She was in Bleak House and Great Expectations on TV, in The Last King of Scotland and A Cock and Bull Story on the big screen, and was a pale but resolute Nora in A Doll's House at the Donmar. Now Blanche DuBois has put her alongside the Denches, Mirrens and Smiths, previous winners of the Evening Standard's Best Actress Award, in the event's milestone 60th year.
"Any time as an actor one can be in the same sentence as those women. . . it's beyond words," she says. "I wouldn't by any stretch say I was as good as them. But for the first time I feel that with the stuff that I am doing now, between Streetcar and The Fall, I am dipping my toe into some familiar territory with them."
Ah yes, The Fall. Allan Cubitt's BBC drama has given Anderson a role diametrically opposed to, but every bit as compelling as, Blanche, in the form of DSI Stella Gibson, the Met officer brought to Belfast to track down serial killer Paul Spector (Jamie Dornan). Anderson eloquently deflects the accusations of misogyny and exploitation that have dogged the show, saying that all its characters, including the victims, are fully realised, complex humans, and that the show is disturbing because it is so plausible. Of the 16-year-old babysitter Katie playing sexual mind games with the killer, she says: "I completely understand and sympathise and I might have done the same at that time of life."
Of Gibson, she says: "She is enigmatic, cold, intelligent, professional, strong, all of those things. There is vulnerability there and a sensitivity, that comes out in fits and spurts. When her raw patches are touched she is not infallible. But at the same time she is slightly scary."
We talk about Stella's blouses (they instantly put Anderson in character) and her sexual confidence, with men and women. Last Thursday viewers saw her make an impulsive pass at her coroner friend Tanya Reed Smith (Archie Panjabi), before being herself accosted by her boss and former lover Burns (John Lynch). These dramatic turns were capped, with typical Cubitt flare, with the revelation that Stella keeps a diary and that Spector has been in her room and read it.
Was she nervous of the lesbian storyline, given the furore her 2012 revelation that she'd had a fling with a girl in high school had caused? "No, not at all. I am an actively heterosexual woman who celebrates however people want to express their sexuality. I have been in support of gays and lesbians and transgenders since I was a teenager. My sister is gay and married to a woman and a lot of my friends are gay and lesbian."
Anderson's younger brother Aaron died of a brain tumour in 2011, as did her former high school girlfriend, hence her decision to speak out. Currently, Anderson is single, happily so.
We talk briefly about the hype surrounding her co-star Dornan's forthcoming role in Fifty Shades of Grey, a level of fame and attention greater than any she experienced in her X Files days. "I would have to get out the Uzis and start gunning people down. But he is extraordinarily grounded and self-deprecating and has a very good perspective.

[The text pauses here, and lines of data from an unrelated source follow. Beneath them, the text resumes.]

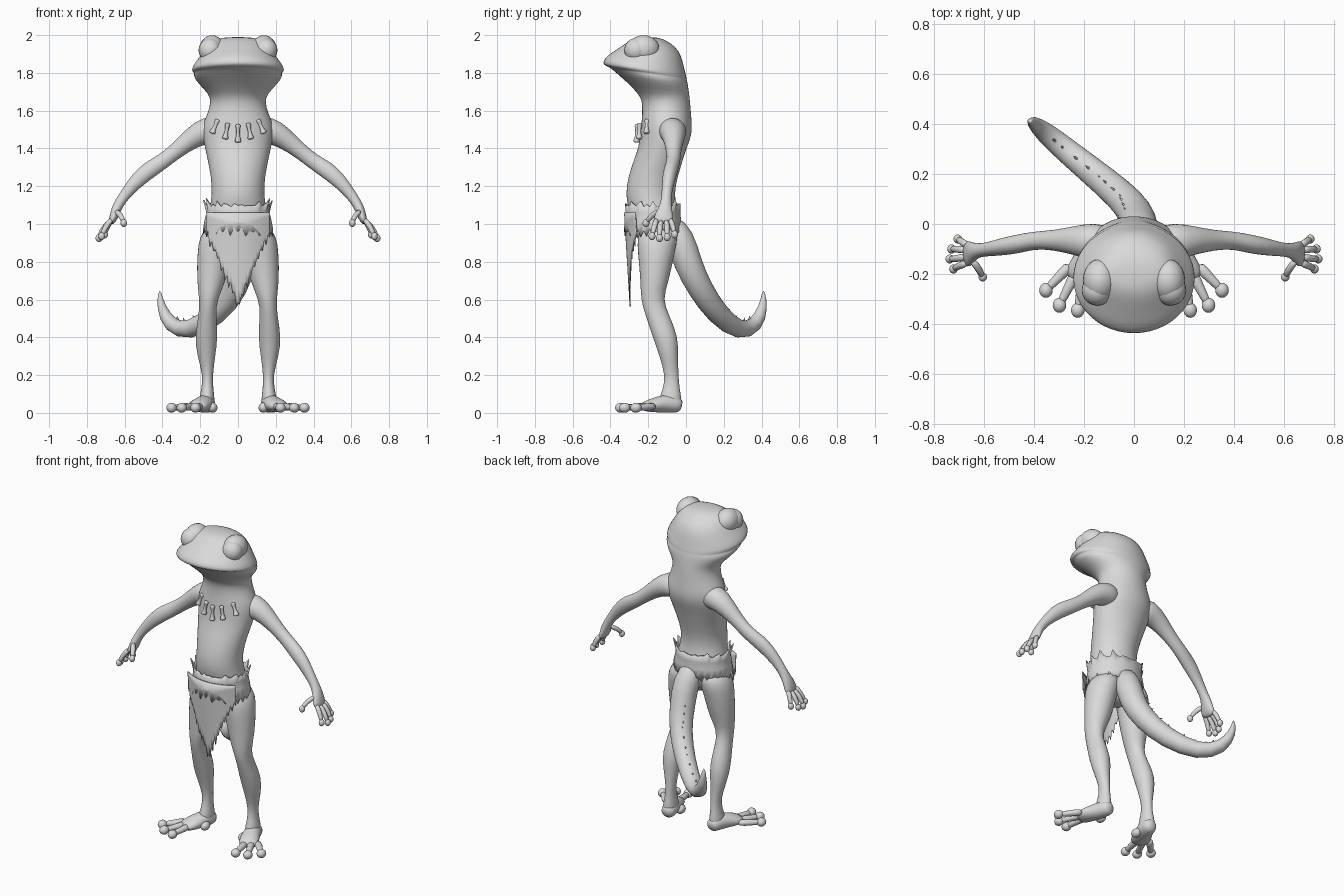
import bpy, bmesh, math, random
from mathutils import Vector

random.seed(4)
cube = bpy.data.objects.get("Cube")
if cube:
    bpy.data.objects.remove(cube)

GREY = (0.7, 0.7, 0.7, 1)
mat = bpy.data.materials.new("plain grey")
mat.use_nodes = True
mat.diffuse_color = GREY
mat.node_tree.nodes["Principled BSDF"].inputs["Base Color"].default_value = GREY


def finish(bm, name, mirror=False, subdiv=1, thick=0, smooth=True):
    bmesh.ops.recalc_face_normals(bm, faces=bm.faces)
    mesh = bpy.data.meshes.new(name)
    bm.to_mesh(mesh)
    bm.free()
    mesh.materials.append(mat)
    for p in mesh.polygons:
        p.use_smooth = smooth
    ob = bpy.data.objects.new(name, mesh)
    bpy.context.collection.objects.link(ob)
    if thick:
        ob.modifiers.new("thickness", "SOLIDIFY").thickness = thick
    if subdiv:
        m = ob.modifiers.new("subdivision", "SUBSURF")
        m.levels = m.render_levels = subdiv
    if mirror:
        ob.modifiers.new("mirror", "MIRROR")
    return ob


def skin(name, rings, **kw):
    """Bridge a list of equal rings and cap both ends."""
    bm = bmesh.new()
    loops = [[bm.verts.new(p) for p in ring] for ring in rings]
    n = len(loops[0])
    for a, b in zip(loops, loops[1:]):
        for i in range(n):
            bm.faces.new((a[i], a[(i + 1) % n], b[(i + 1) % n], b[i]))
    bm.faces.new(loops[0])
    bm.faces.new(loops[-1])
    return finish(bm, name, **kw)


def circle(n):
    return [(math.cos(2 * math.pi * i / n), math.sin(2 * math.pi * i / n)) for i in range(n)]


def stack(name, levels, sides=20, **kw):
    """Horizontal oval sections: centre x, height, half width, front y, back y, tilt."""
    rings = []
    for x, z, rx, yf, yb, tilt in levels:
        yc, ry = (yf + yb) / 2, (yb - yf) / 2
        rings.append([(x + c * rx * 1.02, yc + s * ry * 1.02, z - s * tilt) for c, s in circle(sides)])
    return skin(name, rings, **kw)


def tube(name, path, ref=(0, 1, 0), sides=12, **kw):
    """Sections square to a path of (x, y, z, radius across, radius along ref)."""
    pts = [Vector(p[:3]) for p in path]
    rings = []
    for i, p in enumerate(path):
        t = (pts[min(i + 1, len(pts) - 1)] - pts[max(i - 1, 0)]).normalized()
        u = Vector(ref).cross(t).normalized()
        v = t.cross(u)
        rb = p[4] if len(p) > 4 else p[3]
        rings.append([pts[i] + u * c * p[3] * 1.04 + v * s * rb * 1.04 for c, s in circle(sides)])
    return skin(name, rings, **kw)


def ball(name, loc, size, mirror=True):
    bm = bmesh.new()
    bmesh.ops.create_uvsphere(bm, u_segments=20, v_segments=12, radius=1)
    for v in bm.verts:
        v.co = Vector(loc) + Vector(a * b for a, b in zip(v.co, size))
    return finish(bm, name, mirror=mirror, subdiv=0)


# Torso, neck and head in one skin
body = [
    (.84, .05, -.20, -.08, 0), (.90, .13, -.25, -.05, 0), (.97, .165, -.27, -.03, 0),
    (1.05, .155, -.29, -.04, 0), (1.12, .14, -.315, -.06, 0), (1.2, .135, -.315, -.06, 0),
    (1.3, .15, -.29, -.03, 0), (1.4, .172, -.25, 0, 0), (1.47, .185, -.24, .03, 0),
    (1.53, .185, -.235, .03, 0), (1.58, .16, -.23, .025, 0), (1.65, .14, -.23, .02, 0),
    (1.69, .155, -.25, .015, 0), (1.74, .205, -.315, .01, .015), (1.785, .237, -.385, .005, .03),
    (1.80, .224, -.40, 0, .03), (1.81, .246, -.435, 0, .03), (1.84, .235, -.437, -.01, .025),
    (1.88, .205, -.41, -.02, .015), (1.92, .175, -.37, -.04, 0), (1.955, .15, -.32, -.08, 0),
    (1.98, .12, -.28, -.12, 0), (1.99, .05, -.24, -.17, 0),
]
stack("body", [(0,) + lv for lv in body], sides=24)

# Bulging eyes with lids sweeping back
ball("eyes", (.147, -.265, 1.92), (.062, .062, .064))
ball("eyelids", (.137, -.225, 1.925), (.068, .085, .074))

# Legs
stack("legs", [
    (.09, 1.0, .07, -.23, -.06, 0), (.11, .93, .095, -.26, -.04, 0), (.125, .85, .09, -.255, -.06, 0),
    (.14, .7, .079, -.24, -.09, 0), (.157, .6, .046, -.24, -.125, 0), (.162, .52, .045, -.215, -.09, 0),
    (.168, .4, .062, -.175, -.04, 0), (.168, .3, .047, -.14, -.043, 0), (.16, .2, .026, -.11, -.04, 0),
    (.162, .13, .03, -.12, -.035, 0), (.165, .06, .045, -.15, -.02, 0), (.165, .02, .03, -.12, -.03, 0),
], sides=16, mirror=True)

# Feet and round-tipped toes
tube("feet", [
    (.158, -.02, .035, .03, .03), (.16, -.05, .045, .045, .045), (.175, -.11, .05, .05, .05),
    (.205, -.18, .04, .06, .036), (.235, -.235, .03, .055, .022),
], ref=(0, 0, 1), mirror=True)
for i, (x, y) in enumerate([(.225, -.345), (.298, -.325), (.352, -.265)]):
    base = Vector((.2 + .025 * i, -.2 + .02 * i, .035))
    tip = Vector((x, y, .027))
    mid = base.lerp(tip, .6)
    tube(f"toe_{i + 1}", [(*base, .03, .025), (*mid, .018, .017), (*tip, .018)],
         ref=(0, 0, 1), sides=8, mirror=True)
    ball(f"toe_pad_{i + 1}", tip, (.027, .03, .026))
ball("inner_toe", (.135, -.14, .028), (.026, .035, .027))

# Arms
tube("arms", [
    (.08, -.08, 1.49, .07, .07), (.17, -.07, 1.50, .075, .075), (.245, -.065, 1.455, .055, .055),
    (.33, -.065, 1.385, .04, .038), (.4, -.065, 1.33, .04, .035), (.465, -.08, 1.29, .045, .037),
    (.52, -.09, 1.245, .042, .035), (.575, -.1, 1.185, .032, .028), (.62, -.105, 1.125, .026, .026),
    (.645, -.11, 1.08, .026, .036), (.66, -.12, 1.03, .022, .053), (.675, -.122, 1.0, .014, .048),
], sides=14, mirror=True)

# Fingers and thumb
hand = [((.665, -.155, 1.03), (.702, -.168, .985), (.722, -.18, .935)),
        ((.67, -.13, 1.02), (.715, -.14, .98), (.737, -.14, .925)),
        ((.67, -.105, 1.02), (.71, -.1, .985), (.73, -.1, .93)),
        ((.665, -.085, 1.03), (.692, -.07, .99), (.705, -.06, .945)),
        ((.65, -.14, 1.07), (.617, -.185, 1.045), (.605, -.212, 1.005))]
for i, (a, b, c) in enumerate(hand):
    name = "thumb" if i == 4 else f"finger_{i + 1}"
    tube(name, [(*a, .018), (*b, .014), (*c, .014)], sides=8, mirror=True)
    ball(name + "_pad", c, (.017, .018, .021))

# Tail curling up at the end, with a row of small ridge spikes
tail = [
    (.0, -.10, 1.02, .06), (.02, -.03, .93, .078), (.02, .01, .785, .074), (-.01, .075, .655, .066),
    (-.11, .165, .52, .059), (-.26, .285, .425, .05), (-.36, .37, .46, .043),
    (-.41, .412, .56, .024), (-.415, .41, .65, .006),
]
side = Vector((.65, .76, 0))
tube("tail", tail, ref=side, sides=14)
for i in range(2, 6):
    a, b = Vector(tail[i][:3]), Vector(tail[i + 1][:3])
    t = (b - a).normalized()
    up = side.cross(t).normalized()
    if up.z < 0:
        up = -up
    for k in (0, .33, .66):
        r = tail[i][3] * (1 - k) + tail[i + 1][3] * k
        foot = a.lerp(b, k) + up * r * .85
        tube(f"tail_spike_{i}_{int(k * 9)}",
             [(*foot, .012, .008), (*(foot + up * .026 + t * .012), .001)],
             ref=side, sides=6, subdiv=0)

# Ragged waistband
bm = bmesh.new()
N = 56
cols = []
for i, (c, s) in enumerate(circle(N)):
    jag = random.uniform(0, .02) + (.028 if i % 4 == 0 and abs(c) > .6 else 0)
    low = random.uniform(.93, .96) + (.03 if i % 2 else 0)
    col = []
    for z, grow in ((low, .02), (1.02, .01), (1.06, 0), (1.09 + jag, jag * .5)):
        col.append(bm.verts.new((c * (.167 + grow), -.175 + s * (.145 + grow * .4), z)))
    cols.append(col)
for i in range(N):
    a, b = cols[i], cols[(i + 1) % N]
    for j in range(3):
        bm.faces.new((a[j], b[j], b[j + 1], a[j + 1]))
finish(bm, "waistband", subdiv=0, thick=.006)

# Torn front apron tapering to a point
bm = bmesh.new()
cols = []
for i in range(35):
    x = -.17 + .01 * i
    low = .56 + 2.25 * abs(x) + (random.uniform(.02, .05) if i % 2 else random.uniform(-.02, .01))
    col = []
    for j in range(7):
        z = 1.06 + (low - 1.06) * j / 6
        col.append(bm.verts.new((x, -.328 + 2 * x * x + .06 * (1.06 - z), z)))
    cols.append(col)
for a, b in zip(cols, cols[1:]):
    for j in range(6):
        bm.faces.new((a[j], b[j], b[j + 1], a[j + 1]))
finish(bm, "apron", subdiv=0, thick=.006)

# Necklace of five hanging bones
for i in range(-2, 3):
    top = Vector((i * .053, -.258 + .013 * i * i, 1.53 + .006 * i * i))
    drop = Vector((i * .016, -.004, -.1 + .012 * abs(i)))
    tube(f"necklace_bone_{i + 3}",
         [(*(top + drop * k), r) for k, r in
          ((0, .012), (.12, .016), (.28, .009), (.72, .01), (.88, .02), (1, .015))],
         sides=8)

Just a sweet guy."
Anderson would have liked a bigger film career, and wrote her sci-fi novel A Vision of Fire with Jeff Rovin in the hope it would become a movie role. But she has no regrets. If she hadn't left LA and followed her heart to London "I wouldn't have the sons I have today, or live in the best city in the world. Every single morning I drive through the city, I am grateful and I see things I have never seen before, even on the school routes I take. I spent many an hour on the South Bank in the summer with the boys. It's a bike-friendly city, mostly. The green spaces blow my mind. And in all my years of seeing a lot of theatre in this city, I can count on one hand the shows I didn't like."